Socially responsible investing (SSI) is any action taken by an investor or firm to ensure that their investment profits do not negatively impact the environment or human rights. For example, if you were to buy shares in a company that produces products using slave labor, you would be practicing SSI because you are “trying to avoid contributing to the practice of slavery” (Carroll et al., 2014). In addition, socially responsible investing is characterized by its focus on long-term value creation rather than short-term profits alone or immediate returns (Carroll et al., 2014). Impact investing refers to SSI that goes beyond merely avoiding negative impacts on the environment or human rights. Impact investing involves using an approach similar to socially responsible investing but focusing on investments with a more significant potential for positive social change rather than just financial return. Ethical, socially responsible, and sustainable investing is a way the average citizen can demonstrate their concern for CSR. Because CSR encompasses more than just business practices, it is essential to understand that there are many different ways that people can practice CSR. Some examples include:

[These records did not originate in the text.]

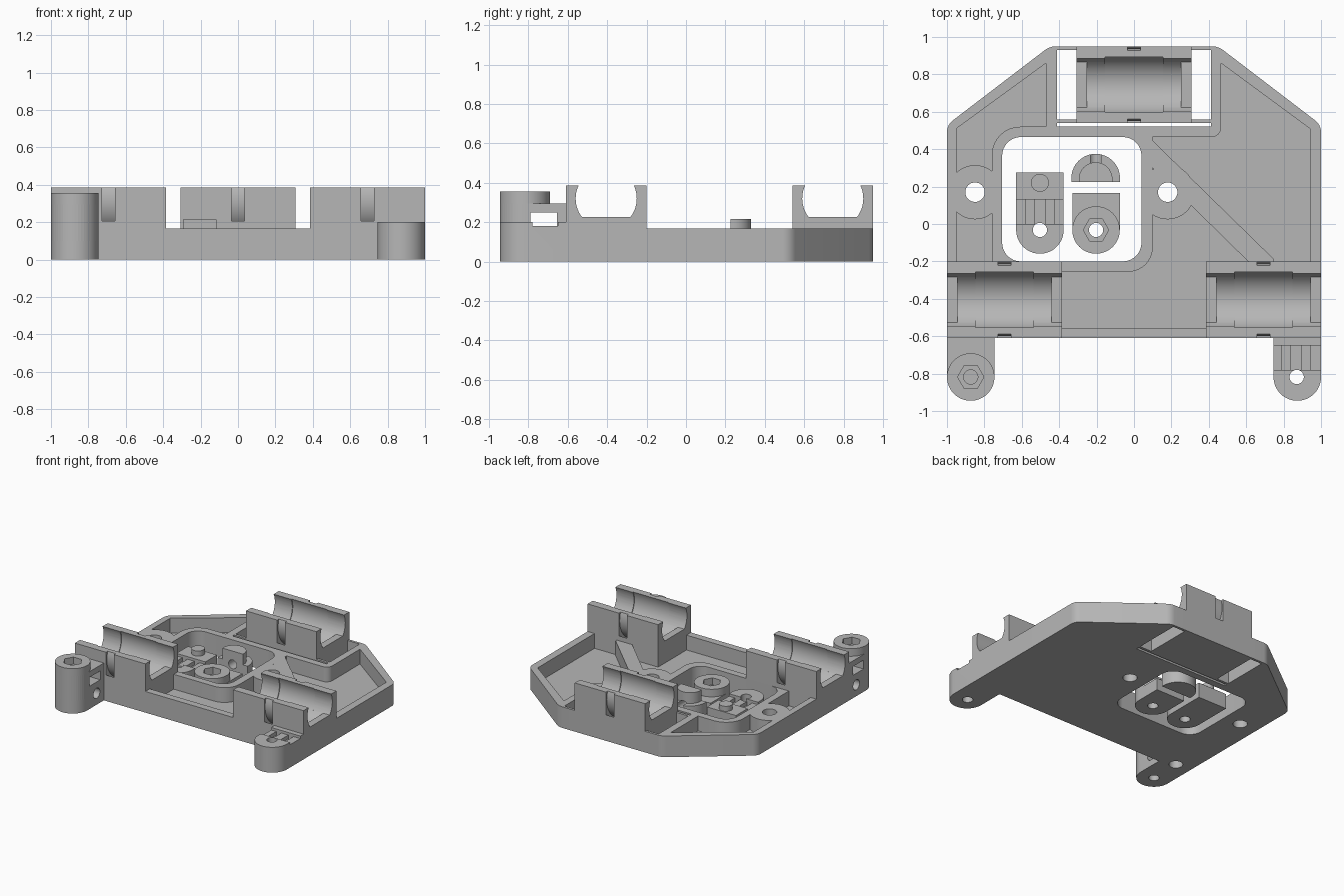
import bpy, bmesh, math
from mathutils import Vector

if "Cube" in bpy.data.objects:
    bpy.data.objects.remove(bpy.data.objects["Cube"])

grey = bpy.data.materials.new("plain_grey")
grey.use_nodes = True
grey.diffuse_color = (0.47, 0.47, 0.47, 1)
grey.node_tree.nodes["Principled BSDF"].inputs["Base Color"].default_value = grey.diffuse_color


# Profile helpers
def rounded(corners):
    """Polygon from (x, y[, radius]) corners, with arcs where a radius is given."""
    out = []
    for i, c in enumerate(corners):
        p = Vector(c[:2])
        if len(c) == 2:
            out.append(p)
            continue
        a = (Vector(corners[i - 1][:2]) - p).normalized()
        b = (Vector(corners[(i + 1) % len(corners)][:2]) - p).normalized()
        half = a.angle(b) / 2
        centre = p + (a + b).normalized() * c[2] / math.sin(half)
        start = p + a * c[2] / math.tan(half) - centre
        end = p + b * c[2] / math.tan(half) - centre
        turn = math.atan2(start.x * end.y - start.y * end.x, start.dot(end))
        for k in range(9):
            t = turn * k / 8
            out.append(centre + Vector((start.x * math.cos(t) - start.y * math.sin(t),
                                        start.x * math.sin(t) + start.y * math.cos(t))))
    return out


def arc(cx, cy, r, a0=0, a1=360, n=48):
    steps = n if a1 - a0 == 360 else n + 1
    angles = [math.radians(a0 + (a1 - a0) * k / n) for k in range(steps)]
    return [(cx + r * math.cos(t), cy + r * math.sin(t)) for t in angles]


def rect(x0, x1, y0, y1):
    return [(x0, y0), (x1, y0), (x1, y1), (x0, y1)]


def tongue(cx, cy, r, top):
    return arc(cx, cy, r, 180, 360, 24) + [(cx + r, top), (cx - r, top)]


def prism(name, pts, lo, hi, axis="z"):
    """Extrude a profile: (x, y) along z, (y, z) along x, or (x, z) along y."""
    place = {"z": lambda a, b, h: (a, b, h), "x": lambda a, b, h: (h, a, b),
             "y": lambda a, b, h: (a, h, b)}[axis]
    bm = bmesh.new()
    low = [bm.verts.new(place(p[0], p[1], lo)) for p in pts]
    high = [bm.verts.new(place(p[0], p[1], hi)) for p in pts]
    bm.faces.new(low)
    bm.faces.new(high)
    for i in range(len(pts)):
        bm.faces.new((low[i - 1], low[i], high[i], high[i - 1]))
    bmesh.ops.recalc_face_normals(bm, faces=bm.faces)
    mesh = bpy.data.meshes.new(name)
    bm.to_mesh(mesh)
    bm.free()
    mesh.materials.append(grey)
    obj = bpy.data.objects.new(name, mesh)
    bpy.context.collection.objects.link(obj)
    return obj


def combine(obj, tool, operation):
    mod = obj.modifiers.new("shape", "BOOLEAN")
    mod.object, mod.operation, mod.solver = tool, operation, "EXACT"
    bpy.context.view_layer.objects.active = obj
    bpy.ops.object.modifier_apply(modifier=mod.name)
    bpy.data.objects.remove(tool)


def cut(obj, pts, lo, hi, axis="z"):
    combine(obj, prism("cutter", pts, lo, hi, axis), "DIFFERENCE")


def add(obj, pts, lo, hi, axis="z"):
    combine(obj, prism("addition", pts, lo, hi, axis), "UNION")


RIM, FLOOR, TOP = 0.167, 0.05, 0.385

# Carriage plate with raised rim and sunken pockets
frame = prism("carriage_frame", rounded([
    (-1, -0.61), (1, -0.61), (1, 0.53, 0.08), (0.45, 0.95, 0.1),
    (-0.45, 0.95, 0.1), (-1, 0.53, 0.08)]), 0, RIM)
cut(frame, rounded([(-0.95, -0.2), (-0.76, -0.2), (-0.76, 0.52, 0.15), (-0.47, 0.52),
                    (-0.47, 0.86), (-0.95, 0.51)]), FLOOR, 1)
cut(frame, rounded([(-0.385, -0.555), (0.385, -0.555), (0.385, -0.2), (0.94, -0.2),
                    (0.94, 0.51), (0.465, 0.86), (0.465, 0.465, 0.05), (0.1, 0.465),
                    (0.1, -0.255, 0.13), (-0.385, -0.255)]), FLOOR, 1)

# Diagonal rib and screw bosses
add(frame, [(0.06, 0.48), (0.08, 0.465), (0.745, -0.185), (0.745, -0.23),
            (0.61, -0.23), (0.61, -0.2), (0.06, 0.34)], 0.01, RIM)
for x in (-0.85, 0.18):
    add(frame, arc(x, 0.17, 0.145), 0.01, RIM)

# Bearing holders
holders = ((0, 0.745, 0.308), (-0.692, -0.405, 0.308), (0.692, -0.405, 0.308))
for x, y, half in holders:
    add(frame, rect(x - half, x + half, y - 0.205, y + 0.205), 0, TOP)

# Corner tower and corner foot
add(frame, tongue(-0.873, -0.818, 0.127, -0.58), 0, 0.295)
add(frame, arc(-0.873, -0.818, 0.127), 0.1, 0.355)
add(frame, tongue(0.873, -0.818, 0.127, -0.58), 0, 0.2)

# Bearing seats with end lips and tie grooves
for x, y, half in holders:
    z, r = 0.32, 0.155
    cut(frame, arc(y, z, r, -37.8, 217.8), x - half - 0.1, x + half + 0.1, "x")
    cut(frame, arc(y, z, r), x - 0.252, x + 0.252, "x")
    cut(frame, arc(y, z, r + 0.006), x - 0.155, x + 0.155, "x")
    ring = prism("tie_ring", arc(y, z, 0.235), x - 0.035, x + 0.035, "x")
    cut(ring, arc(y, z, 0.195), x - 0.1, x + 0.1, "x")
    combine(frame, ring, "DIFFERENCE")

# Window, slots around the back holder and screw holes
cut(frame, rounded([(-0.705, -0.2, 0.1), (0.04, -0.2, 0.1), (0.04, 0.465, 0.1),
                    (-0.705, 0.465, 0.1)]), -1, 1)
for s in (-1, 1):
    cut(frame, rect(*sorted((s * 0.308, s * 0.412)), 0.56, 0.93), -1, 1)
cut(frame, rect(-0.412, 0.412, 0.52, 0.54), -1, 1)
for x in (-0.85, 0.18):
    cut(frame, arc(x, 0.17, 0.052), -1, 1)

# Tower details: nut pocket, belt slot, tension hole
cut(frame, arc(-0.873, -0.818, 0.07, n=6), 0.3, 1)
cut(frame, arc(-0.873, -0.818, 0.038), -1, 0.17)
cut(frame, arc(-0.873, -0.818, 0.038), 0.26, 0.32)
cut(frame, rect(-0.79, -0.655, 0.18, 0.25), -1.1, -0.7, "x")
cut(frame, arc(-0.7, 0.09, 0.04), -1.1, -0.7, "x")
cut(frame, arc(-0.87, -0.57, 0.05), -1, 0.06)


# Toothed belt channel shared by the foot and the loose clamp
def belt_channel(obj, x, y0, y1, z):
    cut(obj, rect(x - 0.2, x + 0.2, y0, y1), z, z + 0.1)
    for k in (-1, 1):
        cut(obj, rect(x + k * 0.0525 - 0.0225, x + k * 0.0525 + 0.0225, y0, y1), z - 0.03, z + 0.1)


belt_channel(frame, 0.865, -0.78, -0.65, 0.18)
cut(frame, arc(0.87, -0.818, 0.038), -1, 1)

# Loose toothed clamp with peg
clamp = prism("toothed_clamp", tongue(-0.503, -0.032, 0.127, 0.275), 0, 0.12)
add(clamp, arc(-0.503, 0.22, 0.048), 0.05, 0.16)
belt_channel(clamp, -0.503, 0, 0.13, 0.1)
cut(clamp, arc(-0.503, -0.032, 0.038), -1, 1)

# Loose nut clamp
nut_clamp = prism("nut_clamp", tongue(-0.203, -0.032, 0.127, 0.165), 0, 0.095)
add(nut_clamp, arc(-0.203, -0.032, 0.127), 0.02, 0.155)
cut(nut_clamp, arc(-0.203, -0.032, 0.068, n=6), 0.1, 1)
cut(nut_clamp, arc(-0.203, -0.032, 0.038), -1, 1)

# Loose half round tensioner
tensioner = prism("half_round_tensioner", arc(-0.205, 0.245, 0.13, 0, 180, 32)
                  + [(-0.335, 0.225), (-0.075, 0.225)], 0, 0.13)
add(tensioner, arc(-0.205, 0.24, 0.09, 0, 180, 32)
    + [(-0.295, 0.225), (-0.115, 0.225)], 0.03, 0.215)
cut(tensioner, arc(-0.205, 0.11, 0.035), 0.1, 0.5, "y")

# Smooth the round walls and keep the edges sharp
for obj in (frame, clamp, nut_clamp, tensioner):
    bpy.ops.object.select_all(action="DESELECT")
    obj.select_set(True)
    bpy.context.view_layer.objects.active = obj
    bpy.ops.object.shade_smooth_by_angle(angle=math.radians(30))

- Investing in companies that have positive social impacts on socio-economic factors such as health and education;
- Investing in businesses that are making efforts to reduce their carbon footprint;
- Investing in products or services from companies that are known for being environmentally friendly;
- Investing in companies that have developed programs to help employees support each other through their workday; and/or
- Invest in companies that have programs that help employees volunteer at local non-profits (e.g., the Boy Scouts).